**YOUR TASK:** Pictures stay out of this copy; please retype only the lines from the start of the records through the line with "# rounded body".

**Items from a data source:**
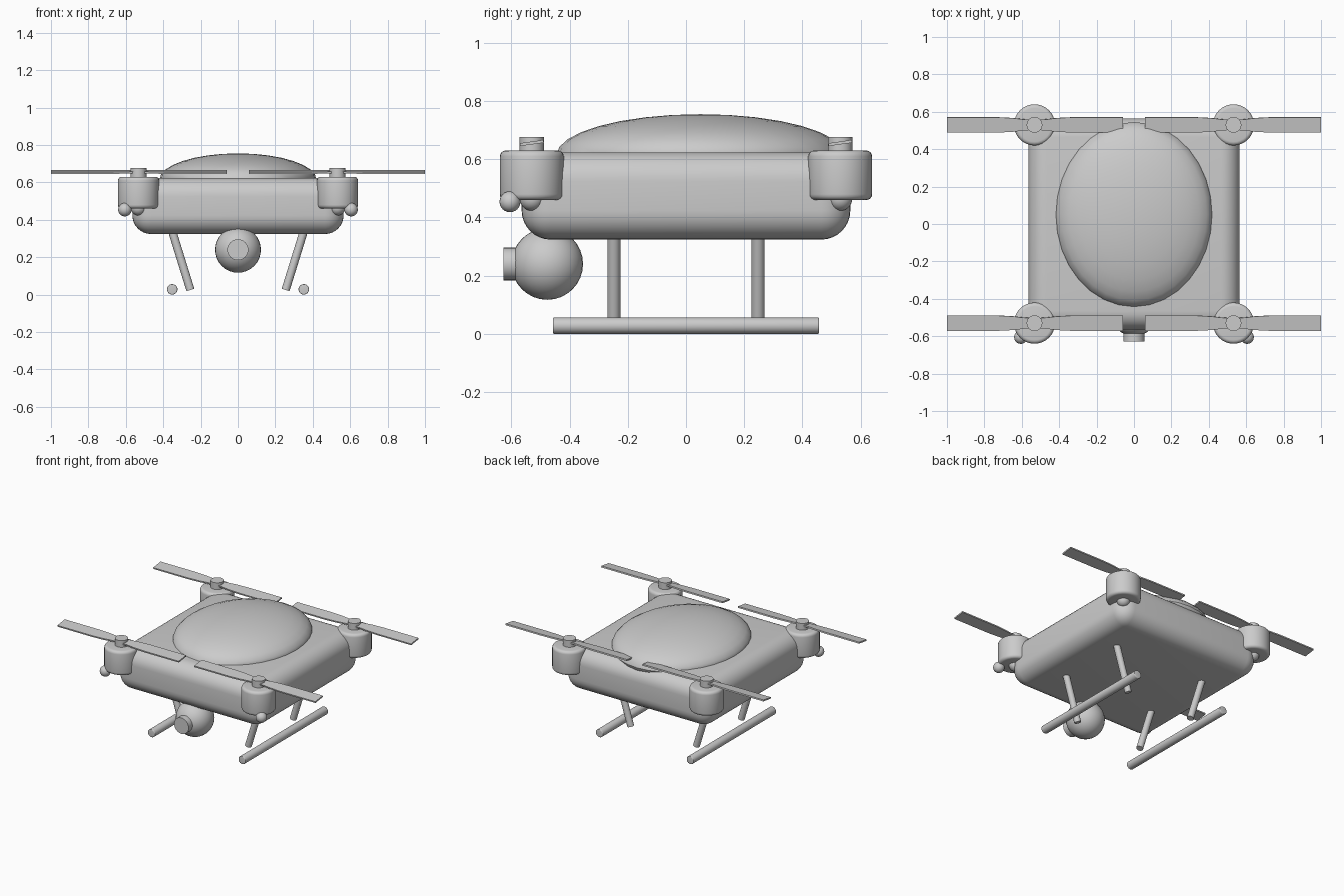
import bpy, math
from mathutils import Vector

if "Cube" in bpy.data.objects:
    bpy.data.objects.remove(bpy.data.objects["Cube"])


def finish(ob, name, bevel=0, segs=4, angle=35):
    ob.name = name
    bpy.ops.object.select_all(action='DESELECT')
    ob.select_set(True)
    bpy.context.view_layer.objects.active = ob
    bpy.ops.object.transform_apply(location=False, rotation=False, scale=True)
    if bevel:
        m = ob.modifiers.new("bevel", 'BEVEL')
        m.width, m.segments = bevel, segs
        m.limit_method = 'ANGLE'
        bpy.ops.object.modifier_apply(modifier=m.name)
    bpy.ops.object.shade_smooth_by_angle(angle=math.radians(angle))
    return ob


def rod(name, a, b, r, bevel=0, verts=32):
    a, b = Vector(a), Vector(b)
    bpy.ops.mesh.primitive_cylinder_add(vertices=verts, radius=r, depth=(b - a).length, location=(a + b) / 2)
    ob = bpy.context.object
    ob.rotation_euler = (b - a).to_track_quat('Z', 'Y').to_euler()
    return finish(ob, name, bevel)


def ball(name, loc, r, segs=32, rings=16):
    bpy.ops.mesh.primitive_uv_sphere_add(segments=segs, ring_count=rings, radius=1, location=loc)
    ob = bpy.context.object
    ob.scale = r
    return finish(ob, name)


def blades(name, loc):
    # two-bladed propeller plate: narrow root, full chord outward, slight pitch
    half = [(0, .026), (.06, .03), (.12, .037), (.2, .041), (.47, .041)]
    upper = [(-x, y) for x, y in half[:0:-1]] + half
    outline = upper + [(x, -y) for x, y in reversed(upper)]
    n, t = len(outline), .005
    verts = [(x, y, z) for z in (-t, t) for x, y in outline]
    faces = [tuple(range(n))[::-1], tuple(range(n, 2 * n))]
    faces += [(i, (i + 1) % n, n + (i + 1) % n, n + i) for i in range(n)]
    me = bpy.data.meshes.new(name)
    me.from_pydata(verts, [], faces)
    ob = bpy.data.objects.new(name, me)
    bpy.context.collection.objects.link(ob)
    ob.location = loc
    ob.rotation_euler.x = math.radians(8)
    return finish(ob, name)


# rounded body
bpy.ops.mesh.primitive_cube_add(size=1, location=(0, 0, .474))
body = bpy.context.object
body.scale = (1.13, 1.13, .3)
finish(body, "body", .1, 8)

# canopy on top
ball("canopy", (0, .05, .615), (.42, .495, .14))

# camera ball and lens
ball("camera_ball", (0, -.477, .24), (.123,) * 3)
rod("camera_lens", (0, -.56, .24), (0, -.628, .24), .056)

for sx, side in ((-1, "left"), (1, "right")):
    for sy, end in ((-1, "front"), (1, "rear")):
        tag = f"{end}_{side}"
        x, y = sx * .532, sy * .53
        # motor pod with mount below
        rod("motor_" + tag, (x, y, .46), (x, y, .63), .11, .02)
        ball("motor_mount_" + tag, (x, y, .465), (.042,) * 3, 24, 12)
        # propeller
        rod("hub_" + tag, (x, y, .625), (x, y, .677), .042)
        blades("propeller_" + tag, (sx * .53, y, .656))
        # inward-leaning leg
        rod("leg_" + tag, (sx * .255, sy * .248, .025), (sx * .351, sy * .248, .335), .022, 0, 24)
    # front light and landing skid
    ball("light_" + side, (sx * .605, -.605, .454), (.036,) * 3, 24, 12)
    rod("skid_" + side, (sx * .352, -.458, .028), (sx * .352, .458, .028), .028, .005)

**YOUR SOLUTION:**
import bpy, math
from mathutils import Vector

if "Cube" in bpy.data.objects:
    bpy.data.objects.remove(bpy.data.objects["Cube"])


def finish(ob, name, bevel=0, segs=4, angle=35):
    ob.name = name
    bpy.ops.object.select_all(action='DESELECT')
    ob.select_set(True)
    bpy.context.view_layer.objects.active = ob
    bpy.ops.object.transform_apply(location=False, rotation=False, scale=True)
    if bevel:
        m = ob.modifiers.new("bevel", 'BEVEL')
        m.width, m.segments = bevel, segs
        m.limit_method = 'ANGLE'
        bpy.ops.object.modifier_apply(modifier=m.name)
    bpy.ops.object.shade_smooth_by_angle(angle=math.radians(angle))
    return ob


def rod(name, a, b, r, bevel=0, verts=32):
    a, b = Vector(a), Vector(b)
    bpy.ops.mesh.primitive_cylinder_add(vertices=verts, radius=r, depth=(b - a).length, location=(a + b) / 2)
    ob = bpy.context.object
    ob.rotation_euler = (b - a).to_track_quat('Z', 'Y').to_euler()
    return finish(ob, name, bevel)


def ball(name, loc, r, segs=32, rings=16):
    bpy.ops.mesh.primitive_uv_sphere_add(segments=segs, ring_count=rings, radius=1, location=loc)
    ob = bpy.context.object
    ob.scale = r
    return finish(ob, name)


def blades(name, loc):
    # two-bladed propeller plate: narrow root, full chord outward, slight pitch
    half = [(0, .026), (.06, .03), (.12, .037), (.2, .041), (.47, .041)]
    upper = [(-x, y) for x, y in half[:0:-1]] + half
    outline = upper + [(x, -y) for x, y in reversed(upper)]
    n, t = len(outline), .005
    verts = [(x, y, z) for z in (-t, t) for x, y in outline]
    faces = [tuple(range(n))[::-1], tuple(range(n, 2 * n))]
    faces += [(i, (i + 1) % n, n + (i + 1) % n, n + i) for i in range(n)]
    me = bpy.data.meshes.new(name)
    me.from_pydata(verts, [], faces)
    ob = bpy.data.objects.new(name, me)
    bpy.context.collection.objects.link(ob)
    ob.location = loc
    ob.rotation_euler.x = math.radians(8)
    return finish(ob, name)


# rounded body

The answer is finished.